Superior Thoracic Aperture or Thoracic Inlet is the inlet through which the thoracic cavity interacts with the root of the neck.
Clinicians call the superior thoracic aperture as thoracic outlet clinicians because significant arteries and T1 spinal nerves come from thorax via this aperture and goes into the neck and upper limbs.
- Anteriorly: Superior border of manubrium sterni.
- Posteriorly: Anterior border of the superior surface of thebody of T1 vertebra.
- Laterally: Medial border of first rib and its cartilage.
The upper end of anterior boundary is located 1.5 inches below the upper end of posterior boundary because first rib slopes downwards and forwards from its posterior end to anteriorend. For that reason, plane of thoracic inlet inclines (directed) downwards and forwards with an obliquity of about 45 °. The upper border of manubrium sterni is located at the level of upper border of T3 vertebra, because of downward and forward inclination of thoracic inlet, the apex of lung with the overlying pleura projects into the root of the lung.
Shape and Measurements
Shape: Reniform/kidney shaped.
Measurements: Transverse diameter: 4.5 inches. And Anteroposterior diameter: 2.5 inches.
Diaphragm Of Superior Thoracic Aperture (Suprapleural Membrane/Sibson’s Fascia)
Attachments And Connections
The apex of Sibsons fascia is connected to the tip of transverse process of C7 vertebra, and its base is connected to the inner border of first rib and its costal cartilage. Its superior surface is associated with the subclavian vessels and its inferior surface is related to cervical pleura, covering the apex of the lung.
The functions of Sibsons fascia are as follows:.
- It shields the underlying cervical pleura, below which is located the apex of the lung.
- It resists the intrathoracic pressure during respiration. Consequently, the root of neck isn’t dragged up and down during respiration.
- Morphologically, Sibson’s fascia composes the spread out degenerated tendon of scalenusminimus (or pleuralis) muscle.
Structures Going Through Thoracic Inlet
- Left and right internal thoracic arteries.
- Brachiocephalic trunk/artery.
- Left common carotid artery.
- Left subclavian artery.
- Left and right superior intercostal arteries.
- Left and right vagus nerves.
- Left recurrent laryngeal nerve.
- Left and right phrenic nerves.
- Left and right first thoracic nerves.
- Left and right sympathetic chains.
- Left and right brachiocephalic veins.
- Left and right 1st posterior intercostal veins.
- Inferior thyroid veins.
- Anterior longitudinal ligament.
- Left and right domes of cervical pleura.
- Apices of left and right lungs.
Thoracic Inlet Syndrome
The subclavian artery and lower trunk of the brachial plexus arch over the very first rib, thus they could be stretched and pushed up by the presence of a congenitally hypertrophied scalenus anterior muscle or a cervical rib. This results in thoracic inlet syndrome (also termed scalenus anterior syndrome or cervical rib syndrome). It presents the following clinical features:

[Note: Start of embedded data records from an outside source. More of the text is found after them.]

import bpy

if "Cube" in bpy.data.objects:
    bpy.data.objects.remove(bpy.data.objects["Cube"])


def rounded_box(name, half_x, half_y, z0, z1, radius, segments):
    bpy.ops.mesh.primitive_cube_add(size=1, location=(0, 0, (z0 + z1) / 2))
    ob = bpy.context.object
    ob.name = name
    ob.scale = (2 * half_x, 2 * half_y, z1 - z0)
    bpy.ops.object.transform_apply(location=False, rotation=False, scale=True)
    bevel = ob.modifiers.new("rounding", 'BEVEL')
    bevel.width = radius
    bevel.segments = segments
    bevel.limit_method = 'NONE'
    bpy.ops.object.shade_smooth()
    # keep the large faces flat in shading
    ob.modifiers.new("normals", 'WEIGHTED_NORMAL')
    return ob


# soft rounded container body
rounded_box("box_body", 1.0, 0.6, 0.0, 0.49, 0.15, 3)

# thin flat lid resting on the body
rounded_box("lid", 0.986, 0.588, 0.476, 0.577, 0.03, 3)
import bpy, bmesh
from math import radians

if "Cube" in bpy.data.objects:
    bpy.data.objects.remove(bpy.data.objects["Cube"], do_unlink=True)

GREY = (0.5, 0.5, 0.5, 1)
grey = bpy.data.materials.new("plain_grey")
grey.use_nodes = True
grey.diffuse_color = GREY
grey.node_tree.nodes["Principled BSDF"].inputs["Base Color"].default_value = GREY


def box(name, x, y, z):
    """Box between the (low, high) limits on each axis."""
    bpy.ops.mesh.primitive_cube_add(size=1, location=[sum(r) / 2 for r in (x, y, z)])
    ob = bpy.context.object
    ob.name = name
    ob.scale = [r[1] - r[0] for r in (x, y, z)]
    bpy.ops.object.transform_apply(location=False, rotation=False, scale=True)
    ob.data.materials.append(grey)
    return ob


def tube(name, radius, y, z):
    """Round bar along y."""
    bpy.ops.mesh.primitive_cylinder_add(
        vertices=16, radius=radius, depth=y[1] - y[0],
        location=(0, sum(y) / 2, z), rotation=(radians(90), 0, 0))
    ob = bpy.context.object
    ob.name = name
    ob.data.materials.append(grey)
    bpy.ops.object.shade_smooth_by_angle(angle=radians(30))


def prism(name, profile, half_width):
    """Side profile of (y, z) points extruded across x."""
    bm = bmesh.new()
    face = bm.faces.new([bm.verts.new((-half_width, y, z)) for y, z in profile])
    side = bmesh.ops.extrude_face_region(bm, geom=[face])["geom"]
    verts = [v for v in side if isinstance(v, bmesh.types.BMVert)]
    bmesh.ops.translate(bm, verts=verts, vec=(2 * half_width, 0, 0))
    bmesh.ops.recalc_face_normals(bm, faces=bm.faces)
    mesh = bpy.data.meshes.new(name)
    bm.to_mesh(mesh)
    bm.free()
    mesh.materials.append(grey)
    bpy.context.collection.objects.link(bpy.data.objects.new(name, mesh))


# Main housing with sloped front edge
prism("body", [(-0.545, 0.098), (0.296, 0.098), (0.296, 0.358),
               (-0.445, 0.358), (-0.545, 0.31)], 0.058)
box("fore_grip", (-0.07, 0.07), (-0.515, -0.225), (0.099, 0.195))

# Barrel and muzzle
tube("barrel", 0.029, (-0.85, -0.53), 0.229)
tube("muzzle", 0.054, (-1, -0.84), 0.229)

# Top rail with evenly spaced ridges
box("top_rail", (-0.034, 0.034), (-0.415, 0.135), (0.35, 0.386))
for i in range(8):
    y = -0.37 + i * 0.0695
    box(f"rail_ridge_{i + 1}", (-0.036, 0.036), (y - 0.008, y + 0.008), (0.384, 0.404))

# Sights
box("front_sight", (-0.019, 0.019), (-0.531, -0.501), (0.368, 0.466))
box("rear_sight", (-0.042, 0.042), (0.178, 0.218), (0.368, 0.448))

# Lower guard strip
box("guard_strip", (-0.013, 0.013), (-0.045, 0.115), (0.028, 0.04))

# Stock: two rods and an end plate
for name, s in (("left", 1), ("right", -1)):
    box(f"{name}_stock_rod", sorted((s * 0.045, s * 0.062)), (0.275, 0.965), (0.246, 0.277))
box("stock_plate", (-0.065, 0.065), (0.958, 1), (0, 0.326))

- Numbness, tingling, and pain along the medial side of forearm and hand, and wasting of small muscles of the hand because of the engagement of lower trunk of brachial plexus (T1).

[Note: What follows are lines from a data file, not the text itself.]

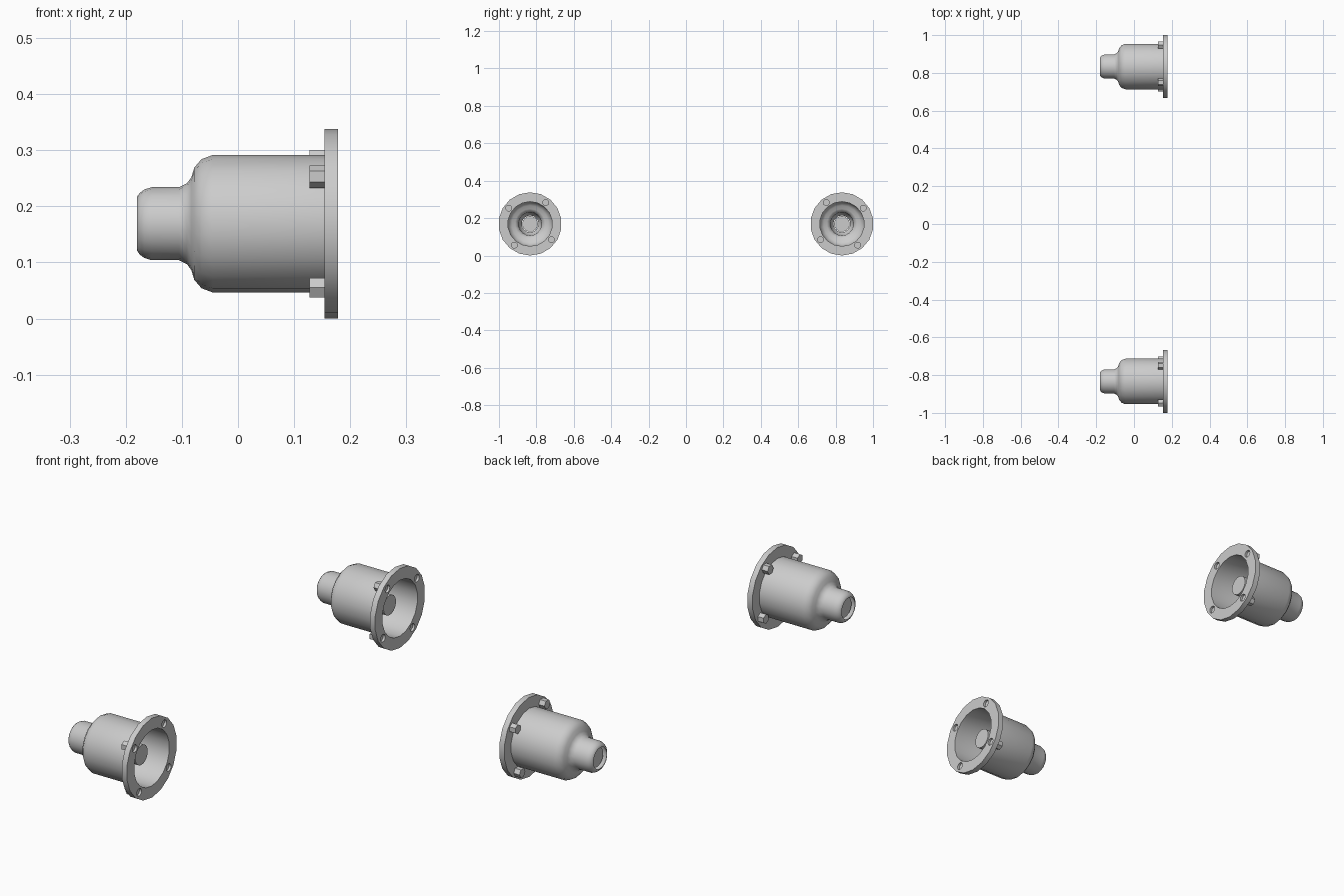
import bpy, bmesh
from math import cos, sin, pi, radians

if "Cube" in bpy.data.objects:
    bpy.data.objects.remove(bpy.data.objects["Cube"])

CY, CZ = 0.8336, 0.169      # hub axis (runs along x)
SIDES = 18
BOLT_R = 0.1416             # bolt circle radius
BOLT_ANGLES = [53.6 + 90 * k for k in range(4)]


def finish(name, bm):
    bmesh.ops.recalc_face_normals(bm, faces=bm.faces)
    me = bpy.data.meshes.new(name)
    bm.to_mesh(me)
    bm.free()
    ob = bpy.data.objects.new(name, me)
    bpy.context.collection.objects.link(ob)
    return ob


def activate(ob):
    bpy.ops.object.select_all(action='DESELECT')
    ob.select_set(True)
    bpy.context.view_layer.objects.active = ob


def smooth(ob):
    activate(ob)
    bpy.ops.object.shade_smooth_by_angle(angle=radians(40))


def lathe(name, cy, profile):
    """Revolve a closed (x, radius) profile about the hub axis."""
    bm = bmesh.new()
    rings = []
    for i in range(SIDES):
        a = pi / 2 + 2 * pi * i / SIDES
        rings.append([bm.verts.new((x, cy + r * cos(a), CZ + r * sin(a))) for x, r in profile])
    n = len(profile)
    for i in range(SIDES):
        p, q = rings[i], rings[(i + 1) % SIDES]
        for j in range(n):
            k = (j + 1) % n
            bm.faces.new((p[j], p[k], q[k], q[j]))
    return finish(name, bm)


def prism(bm, x0, x1, y, z, r, n, phase=0.0):
    """Capped n-sided cylinder along x."""
    a = [phase + 2 * pi * i / n for i in range(n)]
    lo, hi = [[bm.verts.new((x, y + r * cos(t), z + r * sin(t))) for t in a] for x in (x0, x1)]
    bm.faces.new(lo)
    bm.faces.new(hi)
    for i in range(n):
        j = (i + 1) % n
        bm.faces.new((lo[i], lo[j], hi[j], hi[i]))


OUTER = [(-0.18, 0.048), (-0.175, 0.055), (-0.167, 0.061), (-0.154, 0.065),
         (-0.105, 0.065), (-0.091, 0.072), (-0.083, 0.083), (-0.078, 0.100),
         (-0.065, 0.115), (-0.045, 0.1225), (0.156, 0.1225)]
INNER = [(0.156, 0.119), (-0.044, 0.119), (-0.062, 0.112), (-0.074, 0.098),
         (-0.079, 0.081), (-0.088, 0.069), (-0.104, 0.062), (-0.154, 0.060),
         (-0.17, 0.052), (-0.18, 0.045)]

for side, label in ((-1, "front"), (1, "back")):
    cy = side * CY
    spots = [(cy - side * BOLT_R * cos(radians(a)), CZ + BOLT_R * sin(radians(a)))
             for a in BOLT_ANGLES]

    # hollow stepped housing
    smooth(lathe(label + "_housing", cy, OUTER + INNER))

    # mounting flange with four bolt recesses
    flange = lathe(label + "_flange", cy,
                   [(0.154, 0.119), (0.154, 0.169), (0.178, 0.169), (0.178, 0.119)])
    bm = bmesh.new()
    for y, z in spots:
        prism(bm, 0.168, 0.19, y, z, 0.016, 10)
    cutter = finish(label + "_recess_cutter", bm)
    cutter.hide_render = True
    mod = flange.modifiers.new("recesses", 'BOOLEAN')
    mod.operation, mod.object, mod.solver = 'DIFFERENCE', cutter, 'EXACT'
    activate(flange)
    bpy.ops.object.modifier_apply(modifier=mod.name)
    bpy.data.objects.remove(cutter)
    smooth(flange)

    # hexagonal bolt heads behind the flange
    bm = bmesh.new()
    for k, (y, z) in enumerate(spots):
        prism(bm, 0.127, 0.156, y, z, 0.02, 6, (k % 2) * pi / 2)
    finish(label + "_bolts", bm)

    # central shaft
    bm = bmesh.new()
    prism(bm, -0.165, 0.13, cy, CZ, 0.042, SIDES, pi / 2)
    smooth(finish(label + "_shaft", bm))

- There could be ischemic symptoms in the upper limb like pallor and coldness of the upper limb, and feeble radial pulse because of compression of the subclavian artery.